* **MATERIAL SHOWN**:
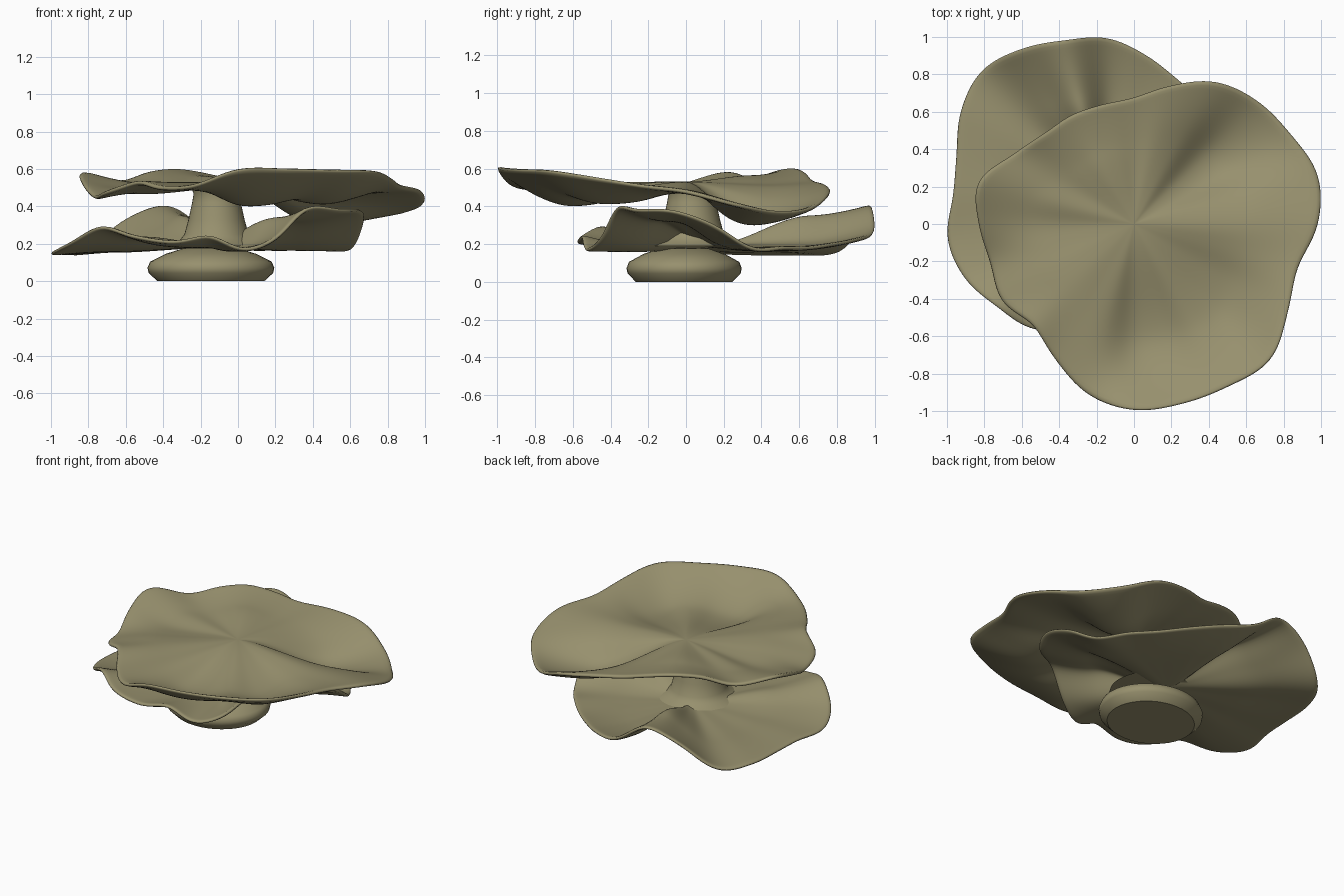
import bpy, math

cube = bpy.data.objects.get("Cube")
if cube:
    bpy.data.objects.remove(cube, do_unlink=True)

olive = bpy.data.materials.new("olive_tan")
olive.use_nodes = True
colour = (0.31, 0.28, 0.155, 1)
olive.diffuse_color = colour
bsdf = next(n for n in olive.node_tree.nodes if n.type == 'BSDF_PRINCIPLED')
bsdf.inputs["Base Color"].default_value = colour
bsdf.inputs["Roughness"].default_value = 0.8


def make(name, verts, faces):
    mesh = bpy.data.meshes.new(name)
    mesh.from_pydata(verts, [], faces)
    mesh.materials.append(olive)
    obj = bpy.data.objects.new(name, mesh)
    bpy.context.collection.objects.link(obj)
    bpy.ops.object.select_all(action='DESELECT')
    obj.select_set(True)
    bpy.context.view_layer.objects.active = obj
    return obj


def around(values, turn):
    """Smooth periodic curve through evenly spaced values."""
    n = len(values)
    i = math.floor(turn * n)
    t = turn * n - i
    a, b, c, d = (values[(i + k) % n] for k in (-1, 0, 1, 2))
    return b + t * (c - a + t * (2*a - 5*b + 4*c - d + t * (3*(b - c) + d - a))) / 2


def plate(name, centre, radius, rim, mid, thickness, segs=96, rings=20, bend=0.62):
    """Ruffled disc: outline radius, rim height and mid height vary with angle."""
    cx, cy, cz = centre
    verts = [centre]
    for j in range(1, rings + 1):
        t = j / rings
        for i in range(segs):
            turn = i / segs
            ang = turn * math.tau
            r = around(radius, turn) * t
            m, e = around(mid, turn), around(rim, turn)
            if t < bend:
                s = t / bend
                z = cz + (m - cz) * s * s * (3 - 2 * s)
            else:
                z = m + (e - m) * ((t - bend) / (1 - bend)) ** 1.6
            verts.append((cx + r * math.cos(ang), cy + r * math.sin(ang), z))
    faces = [(0, 1 + i, 1 + (i + 1) % segs) for i in range(segs)]
    for j in range(rings - 1):
        a, b = 1 + j * segs, 1 + (j + 1) * segs
        for i in range(segs):
            k = (i + 1) % segs
            faces.append((a + i, b + i, b + k, a + k))
    obj = make(name, verts, faces)
    bpy.ops.object.shade_smooth()
    solid = obj.modifiers.new("thickness", 'SOLIDIFY')
    solid.thickness, solid.offset = thickness, -1
    sub = obj.modifiers.new("round_rim", 'SUBSURF')
    sub.levels = sub.render_levels = 1


def lathe(name, centre, profile, y_scale=1.0, segs=40):
    """Closed turned solid from (radius, height) points."""
    verts, faces = [], []
    for r, z in profile:
        for i in range(segs):
            a = math.tau * i / segs
            verts.append((centre[0] + r * math.cos(a),
                          centre[1] + r * y_scale * math.sin(a), z))
    for j in range(len(profile) - 1):
        for i in range(segs):
            k = (i + 1) % segs
            faces.append((j*segs + i, j*segs + k, (j+1)*segs + k, (j+1)*segs + i))
    faces.append(tuple(reversed(range(segs))))
    faces.append(tuple(range(len(verts) - segs, len(verts))))
    make(name, verts, faces)
    bpy.ops.object.shade_smooth_by_angle(angle=math.radians(41))


# Foot, and stem flaring into the lower plate
lathe("foot", (-0.145, -0.01), [(0.285, 0), (0.333, 0.044), (0.339, 0.072), (0.325, 0.105),
                                (0.24, 0.147), (0.15, 0.175), (0.1, 0.18)], 0.9)
lathe("stem", (-0.115, 0.03), [(0.26, 0.19), (0.2, 0.215), (0.172, 0.25), (0.15, 0.33),
                               (0.13, 0.42), (0.122, 0.47), (0.14, 0.51)])

# Lower ruffled plate, with a raised fold at the back and at the front left
plate("lower_plate", (-0.15, 0.15, 0.2),
      [.815, .785, .74, .72, .735, .785, .845, .86, .905, .945, .9, .83,
       .82, .88, .875, .83, .815, .75, .7, .705, .7, .735, .815, .84],
      [.31, .185, .19, .19, .21, .235, .275, .41, .34, .175, .16, .16,
       .165, .16, .21, .3, .25, .22, .25, .18, .24, .4, .39, .385],
      [.23, .19, .185, .185, .185, .19, .22, .355, .27, .185, .18, .175,
       .18, .18, .2, .24, .21, .2, .2, .18, .2, .33, .34, .32],
      0.022)

# Upper ruffled plate, dipping at the back left and turned up at the front
plate("upper_plate", (0, 0, 0.53),
      [.985, 1.02, .965, .93, .875, .765, .675, .66, .67, .68, .745, .86,
       .83, .8, .82, .765, .84, .945, .99, .99, 1, 1.025, .945, .905],
      [.49, .42, .38, .4, .48, .52, .54, .58, .605, .59, .54, .59,
       .53, .46, .485, .54, .51, .52, .61, .612, .605, .6, .56, .52],
      [.49, .44, .335, .335, .44, .5, .52, .55, .565, .545, .52, .52,
       .49, .5, .52, .53, .52, .5, .43, .43, .46, .435, .445, .48],
      0.025)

* **BRIEF**:
Repeat the data word for word, excluding any image.

* **ANSWER BELOW**:
import bpy, math

cube = bpy.data.objects.get("Cube")
if cube:
    bpy.data.objects.remove(cube, do_unlink=True)

olive = bpy.data.materials.new("olive_tan")
olive.use_nodes = True
colour = (0.31, 0.28, 0.155, 1)
olive.diffuse_color = colour
bsdf = next(n for n in olive.node_tree.nodes if n.type == 'BSDF_PRINCIPLED')
bsdf.inputs["Base Color"].default_value = colour
bsdf.inputs["Roughness"].default_value = 0.8


def make(name, verts, faces):
    mesh = bpy.data.meshes.new(name)
    mesh.from_pydata(verts, [], faces)
    mesh.materials.append(olive)
    obj = bpy.data.objects.new(name, mesh)
    bpy.context.collection.objects.link(obj)
    bpy.ops.object.select_all(action='DESELECT')
    obj.select_set(True)
    bpy.context.view_layer.objects.active = obj
    return obj


def around(values, turn):
    """Smooth periodic curve through evenly spaced values."""
    n = len(values)
    i = math.floor(turn * n)
    t = turn * n - i
    a, b, c, d = (values[(i + k) % n] for k in (-1, 0, 1, 2))
    return b + t * (c - a + t * (2*a - 5*b + 4*c - d + t * (3*(b - c) + d - a))) / 2


def plate(name, centre, radius, rim, mid, thickness, segs=96, rings=20, bend=0.62):
    """Ruffled disc: outline radius, rim height and mid height vary with angle."""
    cx, cy, cz = centre
    verts = [centre]
    for j in range(1, rings + 1):
        t = j / rings
        for i in range(segs):
            turn = i / segs
            ang = turn * math.tau
            r = around(radius, turn) * t
            m, e = around(mid, turn), around(rim, turn)
            if t < bend:
                s = t / bend
                z = cz + (m - cz) * s * s * (3 - 2 * s)
            else:
                z = m + (e - m) * ((t - bend) / (1 - bend)) ** 1.6
            verts.append((cx + r * math.cos(ang), cy + r * math.sin(ang), z))
    faces = [(0, 1 + i, 1 + (i + 1) % segs) for i in range(segs)]
    for j in range(rings - 1):
        a, b = 1 + j * segs, 1 + (j + 1) * segs
        for i in range(segs):
            k = (i + 1) % segs
            faces.append((a + i, b + i, b + k, a + k))
    obj = make(name, verts, faces)
    bpy.ops.object.shade_smooth()
    solid = obj.modifiers.new("thickness", 'SOLIDIFY')
    solid.thickness, solid.offset = thickness, -1
    sub = obj.modifiers.new("round_rim", 'SUBSURF')
    sub.levels = sub.render_levels = 1


def lathe(name, centre, profile, y_scale=1.0, segs=40):
    """Closed turned solid from (radius, height) points."""
    verts, faces = [], []
    for r, z in profile:
        for i in range(segs):
            a = math.tau * i / segs
            verts.append((centre[0] + r * math.cos(a),
                          centre[1] + r * y_scale * math.sin(a), z))
    for j in range(len(profile) - 1):
        for i in range(segs):
            k = (i + 1) % segs
            faces.append((j*segs + i, j*segs + k, (j+1)*segs + k, (j+1)*segs + i))
    faces.append(tuple(reversed(range(segs))))
    faces.append(tuple(range(len(verts) - segs, len(verts))))
    make(name, verts, faces)
    bpy.ops.object.shade_smooth_by_angle(angle=math.radians(41))


# Foot, and stem flaring into the lower plate
lathe("foot", (-0.145, -0.01), [(0.285, 0), (0.333, 0.044), (0.339, 0.072), (0.325, 0.105),
                                (0.24, 0.147), (0.15, 0.175), (0.1, 0.18)], 0.9)
lathe("stem", (-0.115, 0.03), [(0.26, 0.19), (0.2, 0.215), (0.172, 0.25), (0.15, 0.33),
                               (0.13, 0.42), (0.122, 0.47), (0.14, 0.51)])

# Lower ruffled plate, with a raised fold at the back and at the front left
plate("lower_plate", (-0.15, 0.15, 0.2),
      [.815, .785, .74, .72, .735, .785, .845, .86, .905, .945, .9, .83,
       .82, .88, .875, .83, .815, .75, .7, .705, .7, .735, .815, .84],
      [.31, .185, .19, .19, .21, .235, .275, .41, .34, .175, .16, .16,
       .165, .16, .21, .3, .25, .22, .25, .18, .24, .4, .39, .385],
      [.23, .19, .185, .185, .185, .19, .22, .355, .27, .185, .18, .175,
       .18, .18, .2, .24, .21, .2, .2, .18, .2, .33, .34, .32],
      0.022)

# Upper ruffled plate, dipping at the back left and turned up at the front
plate("upper_plate", (0, 0, 0.53),
      [.985, 1.02, .965, .93, .875, .765, .675, .66, .67, .68, .745, .86,
       .83, .8, .82, .765, .84, .945, .99, .99, 1, 1.025, .945, .905],
      [.49, .42, .38, .4, .48, .52, .54, .58, .605, .59, .54, .59,
       .53, .46, .485, .54, .51, .52, .61, .612, .605, .6, .56, .52],
      [.49, .44, .335, .335, .44, .5, .52, .55, .565, .545, .52, .52,
       .49, .5, .52, .53, .52, .5, .43, .43, .46, .435, .445, .48],
      0.025)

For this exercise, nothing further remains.